Exercise requirements ▸
Only an exact repetition is needed: the lines from the start of the listing below through the line that contains "bmesh.ops.recalc_face_normals(bm, faces=bm.faces)", pictures omitted.

BEGIN Dataset entries

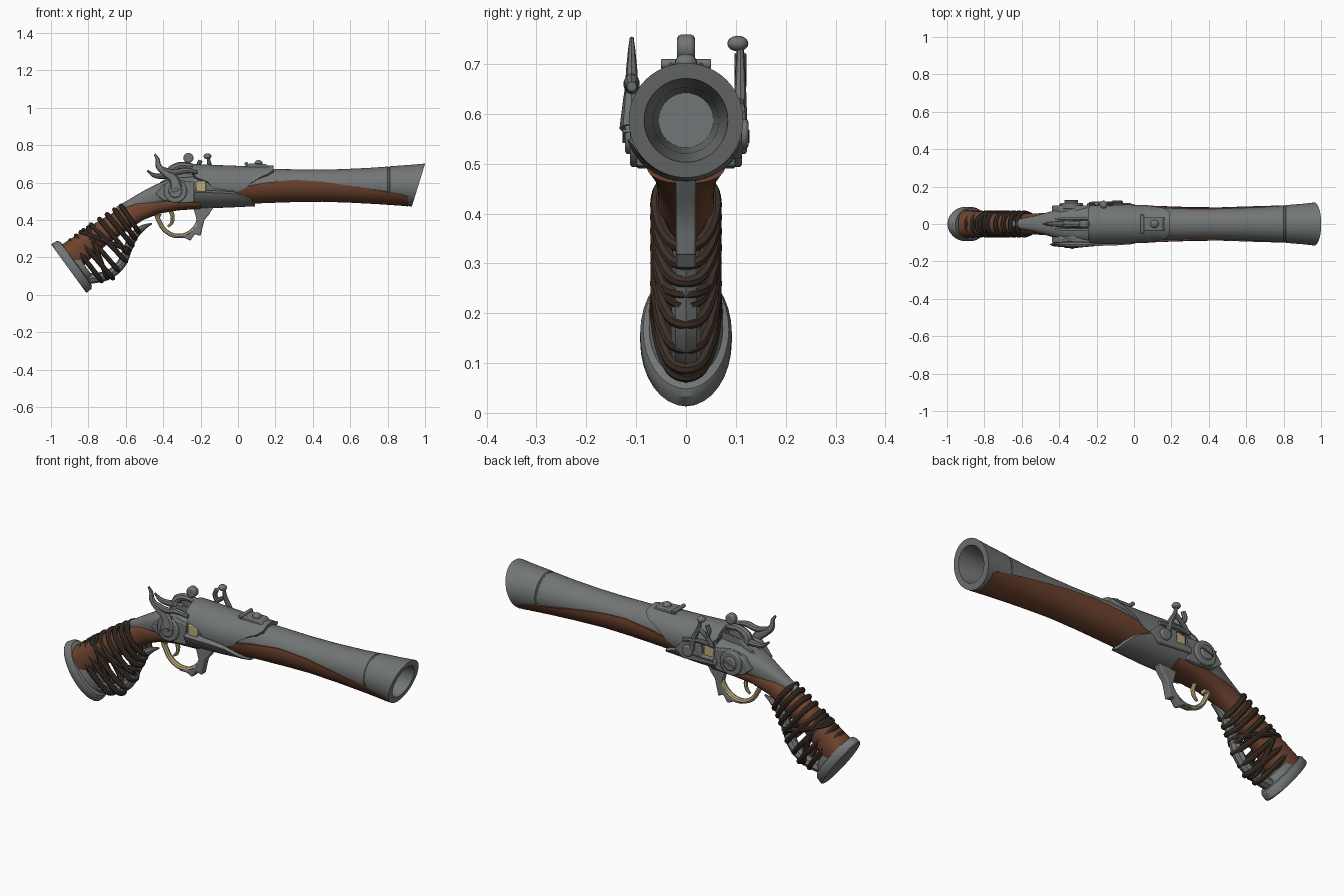
import bpy, bmesh, math
from mathutils import Vector

def material(name, r, g, b):
    m = bpy.data.materials.new(name)
    m.diffuse_color = (r, g, b, 1)
    return m

STEEL = material("grey_steel", 0.17, 0.18, 0.18)
WOOD = material("red_brown_wood", 0.155, 0.055, 0.028)
LEATHER = material("dark_leather", 0.045, 0.029, 0.021)
BRASS = material("pale_brass", 0.50, 0.40, 0.20)
ZC = 0.587  # height of the barrel axis

def add(name, bm, mat):
    bmesh.ops.recalc_face_normals(bm, faces=bm.faces)
    me = bpy.data.meshes.new(name)
    bm.to_mesh(me)
    bm.free()
    me.materials.append(mat)
    ob = bpy.data.objects.new(name, me)
    bpy.context.collection.objects.link(ob)
    return ob

def loft(name, rings, mat):
    bm = bmesh.new()
    vs = [[bm.verts.new(p) for p in r] for r in rings]
    n = len(vs[0])
    for a, b in zip(vs, vs[1:]):
        for i in range(n):
            j = (i + 1) % n
            bm.faces.new((a[i], a[j], b[j], b[i]))
    bm.faces.new(vs[0])
    bm.faces.new(vs[-1])
    return add(name, bm, mat)

def oval(x, z, tilt, h, w, power=1.0, n=32):
    """Ring square to a direction tilted (degrees) up from +x."""
    t = math.radians(tilt)
    pw = lambda v: math.copysign(abs(v) ** power, v)
    out = []
    for i in range(n):
        a = 2 * math.pi * i / n
        s, c = pw(math.sin(a)) * h, pw(math.cos(a)) * w
        out.append((x - math.sin(t) * s, c, z + math.cos(t) * s))
    return out

def shell(name, stations, mat, up, thick=0.022, n=24):
    """Open half pipe round the barrel: (x, outer radius, half angle)."""
    rings = []
    for x, r, half in stations:
        angs = [math.radians(half) * (2 * i / n - 1) for i in range(n + 1)]
        pt = lambda a, q: (x, q * math.sin(a), ZC + up * q * math.cos(a))
        rings.append([pt(a, r) for a in angs] + [pt(a, r - thick) for a in reversed(angs)])
    return loft(name, rings, mat)

def plate(name, outline, y0, y1, mat, bevel=0.005):
    bm = bmesh.new()
    f = bm.faces.new([bm.verts.new((x, y0, z)) for x, z in outline])
    ext = bmesh.ops.extrude_face_region(bm, geom=[f])
    for v in ext["geom"]:
        if isinstance(v, bmesh.types.BMVert):
            v.co.y = y1
    ob = add(name, bm, mat)
    if bevel:
        md = ob.modifiers.new("bevel", "BEVEL")
        md.width, md.segments = bevel, 2
    return ob

def tube(name, pts, radii, mat, closed=False, flat=1.0):
    """Smooth rod through 3D points; flat scales its thickness along y."""
    cu = bpy.data.curves.new(name, "CURVE")
    cu.dimensions, cu.bevel_depth, cu.bevel_resolution = "3D", 1.0, 2
    cu.resolution_u, cu.use_fill_caps = 5, True
    sp = cu.splines.new("BEZIER")
    sp.bezier_points.add(len(pts) - 1)
    for i, (bp, p) in enumerate(zip(sp.bezier_points, pts)):
        bp.co = p
        bp.handle_left_type = bp.handle_right_type = "AUTO"
        bp.radius = radii[i] if isinstance(radii, (list, tuple)) else radii
    sp.use_cyclic_u = closed
    tmp = bpy.data.objects.new(name + "_curve", cu)
    bpy.context.collection.objects.link(tmp)
    dg = bpy.context.evaluated_depsgraph_get()
    me = bpy.data.meshes.new_from_object(tmp.evaluated_get(dg))
    bpy.data.objects.remove(tmp)
    y0 = pts[0][1]
    for v in me.vertices:
        v.co.y = y0 + (v.co.y - y0) * flat
    me.materials.clear()
    me.materials.append(mat)
    ob = bpy.data.objects.new(name, me)
    bpy.context.collection.objects.link(ob)
    return ob

def rod(name, y, xz, radii, mat, flat=1.0):
    return tube(name, [(x, y, z) for x, z in xz], radii, mat, flat=flat)

def ball(name, loc, r, mat, sz=1.0):
    bm = bmesh.new()
    bmesh.ops.create_uvsphere(bm, u_segments=20, v_segments=12, radius=r)
    for v in bm.verts:
        v.co.z *= sz
        v.co += Vector(loc)
    return add(name, bm, mat)

def disc(name, x, z, r, y0, y1, mat, bevel=0.006, n=32):
    pts = [(x + r * math.cos(2 * math.pi * i / n), z + r * math.sin(2 * math.pi * i / n)) for i in range(n)]
    return plate(name, pts, y0, y1, mat, bevel)

# Flared barrel with slanted muzzle, seam groove and hollow bore
prof = [(-0.235, 0.088), (0, 0.09), (0.2, 0.086), (0.4, 0.083), (0.55, 0.085), (0.7, 0.092), (0.8, 0.099),
        (0.803, 0.096), (0.809, 0.096), (0.812, 0.101), (0.9, 0.108), (0.965, 0.115),
        (0.965, 0.084), (0.9, 0.078), (0.75, 0.066), (0.5, 0.055)]
rings = []
for x, r in prof:
    k = 0.31 * max(0, min(1, (x - 0.82) / 0.145))
    rings.append([(x + k * q[2], q[1], ZC + q[2]) for q in oval(0, 0, 0, r, r, n=48)])
loft("barrel", rings, STEEL)

# Wooden forestock, steel collar above and steel sleeve below
shell("forestock", [(-0.02, 0.1, 80), (0.06, 0.1, 88), (0.15, 0.096, 98), (0.3, 0.091, 108), (0.45, 0.089, 102),
                    (0.6, 0.094, 88), (0.75, 0.102, 74), (0.88, 0.111, 62), (0.91, 0.114, 56)], WOOD, -1, 0.03)
shell("collar", [(-0.245, 0.112, 52), (-0.22, 0.112, 70), (-0.165, 0.11, 80), (-0.13, 0.108, 100), (0.0, 0.103, 110),
                 (0.04, 0.102, 100), (0.07, 0.102, 84), (0.13, 0.102, 62), (0.16, 0.104, 55), (0.19, 0.104, 38)], STEEL, 1)
shell("lower_sleeve", [(-0.235, 0.124, 72), (-0.1, 0.122, 70), (-0.01, 0.118, 66), (0.03, 0.116, 56),
                       (0.065, 0.115, 44), (0.09, 0.114, 18)], STEEL, -1, 0.035)
plate("collar_saddle", [(0.03, 0.68), (0.06, 0.703), (0.15, 0.70), (0.17, 0.68)], -0.035, 0.035, STEEL)
ball("sight_bead", (0.11, 0, 0.703), 0.022, STEEL, 0.8)
disc("collar_pin", 0.045, 0.70, 0.01, -0.05, 0.05, STEEL, 0.002, 12)

# Brass breech block
plate("breech_block", [(-0.225, 0.55), (-0.17, 0.55), (-0.17, 0.615), (-0.225, 0.605)], -0.098, 0.098, BRASS)

# Tapered steel receiver
loft("receiver", [oval(x, (t + b) / 2, 0, (t - b) / 2, w, 0.75) for x, t, b, w in
     [(-0.65, 0.472, 0.445, 0.018), (-0.6, 0.50, 0.43, 0.03), (-0.53, 0.542, 0.445, 0.044), (-0.47, 0.575, 0.465, 0.06),
      (-0.41, 0.603, 0.48, 0.077), (-0.35, 0.625, 0.487, 0.09), (-0.235, 0.635, 0.49, 0.1)]], STEEL)

# Wooden grip
loft("grip", [oval(*s, 0.85) for s in
     [(-0.2, 0.50, 0, 0.04, 0.08), (-0.32, 0.497, 5, 0.045, 0.075), (-0.43, 0.482, 14, 0.048, 0.063),
      (-0.53, 0.449, 26, 0.054, 0.056), (-0.63, 0.392, 34, 0.06, 0.056), (-0.74, 0.322, 36, 0.066, 0.06),
      (-0.83, 0.255, 36, 0.073, 0.068), (-0.9, 0.195, 36, 0.085, 0.075)]], WOOD)

# Oval butt cap, tilted
loft("butt_cap", [oval(-0.905 + 0.807 * d, 0.14 + 0.59 * d, 36, h, w) for d, h, w in
     [(0, 0.157, 0.088), (0.006, 0.161, 0.092), (0.034, 0.158, 0.092), (0.046, 0.147, 0.086),
      (0.05, 0.125, 0.074), (0.08, 0.105, 0.064)]], STEEL)

# Curved steel strap below the grip
rod("grip_strap", 0, [(-0.84, 0.09), (-0.77, 0.09), (-0.69, 0.11), (-0.625, 0.165), (-0.59, 0.245), (-0.56, 0.31),
                      (-0.51, 0.358), (-0.46, 0.382)], [0.03, 0.028, 0.025, 0.025, 0.024, 0.024, 0.016, 0.004], STEEL, 1.2)

# Leather wraps round grip and strap
wraps = [(-0.895, 0.29, -0.73, 0.075), (-0.865, 0.315, -0.67, 0.09), (-0.825, 0.345, -0.64, 0.13),
         (-0.785, 0.375, -0.60, 0.18), (-0.80, 0.36, -0.70, 0.09), (-0.74, 0.405, -0.59, 0.22),
         (-0.70, 0.43, -0.565, 0.265), (-0.66, 0.455, -0.55, 0.30), (-0.625, 0.475, -0.53, 0.335),
         (-0.84, 0.335, -0.58, 0.24)]
for i, (tx, tz, bx, bz) in enumerate(wraps):
    loop = []
    for j in range(16):
        a = 2 * math.pi * j / 16
        c, s = math.cos(a), math.sin(a)
        y = 0.066 * math.copysign(abs(s) ** 0.75, s) * (0.87 + 0.13 * c)
        loop.append(((tx + bx) / 2 + (tx - bx) / 2 * c, y, (tz + bz) / 2 + (tz - bz) / 2 * c))
    tube("leather_wrap_%d" % i, loop, 0.0135, LEATHER, closed=True)

# Trigger guard, triggers and steel guard finial
rod("trigger_guard", 0, [(-0.44, 0.44), (-0.42, 0.39), (-0.385, 0.34), (-0.32, 0.315), (-0.255, 0.335), (-0.215, 0.385),
                         (-0.2, 0.45)], 0.012, BRASS, 1.3)
rod("guard_tang", 0, [(-0.47, 0.435), (-0.41, 0.43)], 0.012, BRASS, 1.5)
rod("trigger", 0, [(-0.365, 0.46), (-0.35, 0.42), (-0.355, 0.385), (-0.375, 0.365)], [0.012, 0.011, 0.009, 0.006], BRASS)
plate("guard_finial", [(-0.24, 0.47), (-0.13, 0.47), (-0.155, 0.43), (-0.18, 0.40), (-0.19, 0.36), (-0.20, 0.315),
      (-0.23, 0.325), (-0.255, 0.29), (-0.285, 0.305), (-0.335, 0.305), (-0.26, 0.325), (-0.215, 0.38)], -0.02, 0.02, STEEL)

# Lock plates and slotted round bosses on both sides
lock = [(-0.44, 0.54), (-0.40, 0.505), (-0.30, 0.49), (-0.235, 0.495), (-0.235, 0.605), (-0.33, 0.615), (-0.4, 0.59)]
for side, s in (("front", -1), ("back", 1)):
    plate(side + "_lock_plate", lock, s * 0.06, s * 0.099, STEEL)
    disc(side + "_boss", -0.335, 0.555, 0.062, s * 0.08, s * 0.112, STEEL)
    disc(side + "_screw", -0.335, 0.555, 0.036, s * 0.1, s * 0.122, STEEL)
    plate(side + "_screw_bar", [(-0.372, 0.547), (-0.368, 0.541), (-0.298, 0.563), (-0.302, 0.569)],
          s * 0.11, s * 0.127, STEEL, 0.001)

# Front cock with fork, spur and jaw
rod("front_cock", -0.109, [(-0.33, 0.57), (-0.345, 0.62), (-0.385, 0.65), (-0.425, 0.69), (-0.43, 0.725), (-0.445, 0.752)],
    [0.035, 0.026, 0.02, 0.016, 0.011, 0.006], STEEL, 0.7)
rod("front_cock_jaw", -0.109, [(-0.40, 0.672), (-0.34, 0.655), (-0.28, 0.665), (-0.215, 0.655)],
    [0.012, 0.016, 0.016, 0.01], STEEL)
# Centre cock with ball-ended jaw screw
rod("centre_cock", 0, [(-0.31, 0.61), (-0.36, 0.65), (-0.33, 0.685), (-0.27, 0.69), (-0.21, 0.675)],
    [0.03, 0.024, 0.02, 0.018, 0.014], STEEL)
rod("centre_spur", 0, [(-0.34, 0.645), (-0.40, 0.635), (-0.45, 0.64), (-0.485, 0.665)], [0.02, 0.016, 0.012, 0.005], STEEL)
rod("centre_screw", 0, [(-0.27, 0.68), (-0.265, 0.73)], 0.009, STEEL)
disc("centre_ball", -0.265, 0.732, 0.027, -0.018, 0.018, STEEL, 0.008, 20)
for s in (-1, 1):
    plate("centre_cheek_%s" % ("left" if s < 0 else "right"), [(-0.42, 0.60), (-0.23, 0.63), (-0.21, 0.665), (-0.34, 0.65)],
          s * 0.022, s * 0.036, STEEL, 0.003)

# Back side lock: plate, pan, hinged striker posts with knob, and spring
plate("back_side_plate", [(-0.25, 0.52), (-0.06, 0.51), (-0.01, 0.55), (-0.06, 0.60), (-0.16, 0.61), (-0.165, 0.55), (-0.25, 0.55)],
      0.08, 0.112, STEEL)
disc("back_pivot", -0.09, 0.56, 0.03, 0.09, 0.125, STEEL)
rod("striker_post", 0.109, [(-0.11, 0.57), (-0.125, 0.64), (-0.15, 0.69), (-0.16, 0.735)], [0.018, 0.015, 0.012, 0.008], STEEL, 0.8)
rod("striker_brace", 0.109, [(-0.225, 0.625), (-0.195, 0.66), (-0.155, 0.69)], 0.011, STEEL)
rod("striker_foot", 0.109, [(-0.24, 0.62), (-0.15, 0.625), (-0.06, 0.61)], 0.012, STEEL, 0.8)
rod("striker_hook", 0.109, [(-0.195, 0.655), (-0.21, 0.69), (-0.2, 0.72)], [0.012, 0.012, 0.012], STEEL)
ball("striker_knob", (-0.163, 0.104, 0.741), 0.021, STEEL, 0.75)

# Smooth shading with sharp edges kept
for ob in bpy.data.objects:
    ob.select_set(ob.type == "MESH")
bpy.context.view_layer.objects.active = bpy.data.objects["barrel"]
bpy.ops.object.shade_smooth_by_angle(angle=math.radians(35))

END Dataset entries

Solution to this problem ▸
import bpy, bmesh, math
from mathutils import Vector

def material(name, r, g, b):
    m = bpy.data.materials.new(name)
    m.diffuse_color = (r, g, b, 1)
    return m

STEEL = material("grey_steel", 0.17, 0.18, 0.18)
WOOD = material("red_brown_wood", 0.155, 0.055, 0.028)
LEATHER = material("dark_leather", 0.045, 0.029, 0.021)
BRASS = material("pale_brass", 0.50, 0.40, 0.20)
ZC = 0.587  # height of the barrel axis

def add(name, bm, mat):
    bmesh.ops.recalc_face_normals(bm, faces=bm.faces)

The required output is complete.